The real value of the pollard rho method however really is its simplicity and intrinsic interest and elegance. There are other factorization algorithms which have been rigorously analyzed and are known to be faster (for instance the number field sieve method which I am working up to). In practice one wonders how important it actually is that the iterated function really be "random" one could for instance use a higher order polynomial but there is no reason to believe that this would significantly improve the randomness and since higher order polynomials would take longer to compute very likely in practice the simple x^2 + a is best.

One could concievably dynamically generate an actually random function by choosing the value of a particular argument when the function is called with that argument for the first time and then saving the value of the function for that argument. Since this would require about O(sqrt(n)*ln(n)) bits of memory to carry out the memory requirements could easily become unrealistic. For a number of say 20 digits we would expect to require about 20*10^10 bits of memory on average before a factor was found. For perspective since 1 gigabyte of memory is about 10^10 bits. A number with just 30 digits (a factorization task easy enough for my graphing calculator to handle) would require an average of 30*10^15 bits of memory which is roughly 3,000,000 gigabytes. Clearly it is not realistic to randomly generate and store a function in this manner.

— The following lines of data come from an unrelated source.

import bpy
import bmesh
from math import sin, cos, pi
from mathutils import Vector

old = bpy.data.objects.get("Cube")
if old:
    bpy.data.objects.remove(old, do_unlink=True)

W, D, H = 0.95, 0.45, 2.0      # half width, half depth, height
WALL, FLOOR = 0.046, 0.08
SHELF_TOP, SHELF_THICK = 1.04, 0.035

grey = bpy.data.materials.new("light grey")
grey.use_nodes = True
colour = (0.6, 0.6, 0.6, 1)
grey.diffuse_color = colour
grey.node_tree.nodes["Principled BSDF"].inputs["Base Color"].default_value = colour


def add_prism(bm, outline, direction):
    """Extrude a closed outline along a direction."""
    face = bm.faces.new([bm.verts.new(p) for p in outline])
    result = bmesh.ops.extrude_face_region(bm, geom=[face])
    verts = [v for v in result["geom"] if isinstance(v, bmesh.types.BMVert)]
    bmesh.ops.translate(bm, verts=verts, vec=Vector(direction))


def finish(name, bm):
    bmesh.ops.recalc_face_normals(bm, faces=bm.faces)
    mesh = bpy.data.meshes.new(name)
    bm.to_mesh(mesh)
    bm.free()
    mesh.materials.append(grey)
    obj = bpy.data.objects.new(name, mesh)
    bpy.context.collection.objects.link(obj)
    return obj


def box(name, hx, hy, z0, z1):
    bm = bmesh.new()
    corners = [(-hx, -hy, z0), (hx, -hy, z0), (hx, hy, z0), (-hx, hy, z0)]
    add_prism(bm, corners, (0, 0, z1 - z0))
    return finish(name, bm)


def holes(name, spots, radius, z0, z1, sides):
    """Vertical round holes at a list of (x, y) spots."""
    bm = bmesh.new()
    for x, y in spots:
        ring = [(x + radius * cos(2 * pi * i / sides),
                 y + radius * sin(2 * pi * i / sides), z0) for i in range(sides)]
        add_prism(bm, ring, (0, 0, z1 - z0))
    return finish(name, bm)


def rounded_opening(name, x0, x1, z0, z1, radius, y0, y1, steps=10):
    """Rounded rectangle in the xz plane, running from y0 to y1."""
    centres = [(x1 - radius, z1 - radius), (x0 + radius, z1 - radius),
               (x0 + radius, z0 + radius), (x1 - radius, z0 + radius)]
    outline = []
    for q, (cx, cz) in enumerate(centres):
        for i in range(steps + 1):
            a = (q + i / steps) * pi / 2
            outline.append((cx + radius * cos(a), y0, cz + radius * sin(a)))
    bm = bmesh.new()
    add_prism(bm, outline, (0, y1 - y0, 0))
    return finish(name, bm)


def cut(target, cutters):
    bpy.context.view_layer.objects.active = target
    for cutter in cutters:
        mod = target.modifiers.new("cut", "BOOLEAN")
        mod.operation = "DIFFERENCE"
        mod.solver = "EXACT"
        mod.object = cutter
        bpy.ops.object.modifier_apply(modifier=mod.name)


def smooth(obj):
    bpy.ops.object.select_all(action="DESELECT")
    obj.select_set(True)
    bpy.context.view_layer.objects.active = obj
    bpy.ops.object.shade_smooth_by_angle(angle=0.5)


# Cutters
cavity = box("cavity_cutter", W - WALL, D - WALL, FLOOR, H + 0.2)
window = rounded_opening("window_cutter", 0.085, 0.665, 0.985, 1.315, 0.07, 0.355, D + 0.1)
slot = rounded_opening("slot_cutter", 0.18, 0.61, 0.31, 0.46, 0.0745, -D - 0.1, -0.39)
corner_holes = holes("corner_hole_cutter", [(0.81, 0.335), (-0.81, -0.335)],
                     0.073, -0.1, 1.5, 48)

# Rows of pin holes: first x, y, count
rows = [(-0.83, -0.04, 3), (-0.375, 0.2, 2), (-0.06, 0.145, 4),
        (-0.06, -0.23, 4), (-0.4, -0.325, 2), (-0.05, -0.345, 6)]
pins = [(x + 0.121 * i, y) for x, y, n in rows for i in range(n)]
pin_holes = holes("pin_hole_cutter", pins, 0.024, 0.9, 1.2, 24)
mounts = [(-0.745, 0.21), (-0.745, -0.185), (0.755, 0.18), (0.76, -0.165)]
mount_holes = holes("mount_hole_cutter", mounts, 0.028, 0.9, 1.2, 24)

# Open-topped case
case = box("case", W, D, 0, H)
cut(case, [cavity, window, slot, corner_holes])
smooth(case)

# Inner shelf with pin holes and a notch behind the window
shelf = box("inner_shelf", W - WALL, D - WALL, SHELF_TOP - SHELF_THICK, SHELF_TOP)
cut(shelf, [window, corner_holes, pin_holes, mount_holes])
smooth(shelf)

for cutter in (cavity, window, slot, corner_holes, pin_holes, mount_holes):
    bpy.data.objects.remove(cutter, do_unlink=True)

More interestingly one might consider picking a random function by picking random coefficients in some set of basis functions. Obviously any complete basis of an n dimensional vector space must have n vectors in it. So if we want to be able to specify any possible function taking values at n discrete points we are not going to be able to do better than a straight table of values. On the other hand if we are willing to settle for sparsely populating the function space with functions such that they are sprinkled uniformly over the function space then we are much more in luck.

For instance we could pick random Fourier coefficients in a Fourier basis and then interpret the function mod n. Based on how large of a difference between functions we are willing to tolerate we could choose an appropriate number of coefficients to be able to approximate the functions sufficiently well. With careful analysis a Fourier basis could actually be possibly helpful but since the basis functions are inherently periodic there is a very real danger of creating very structured behavior in the iteration of the function which would interfere with the motivation of having picked a "random" function in the first place.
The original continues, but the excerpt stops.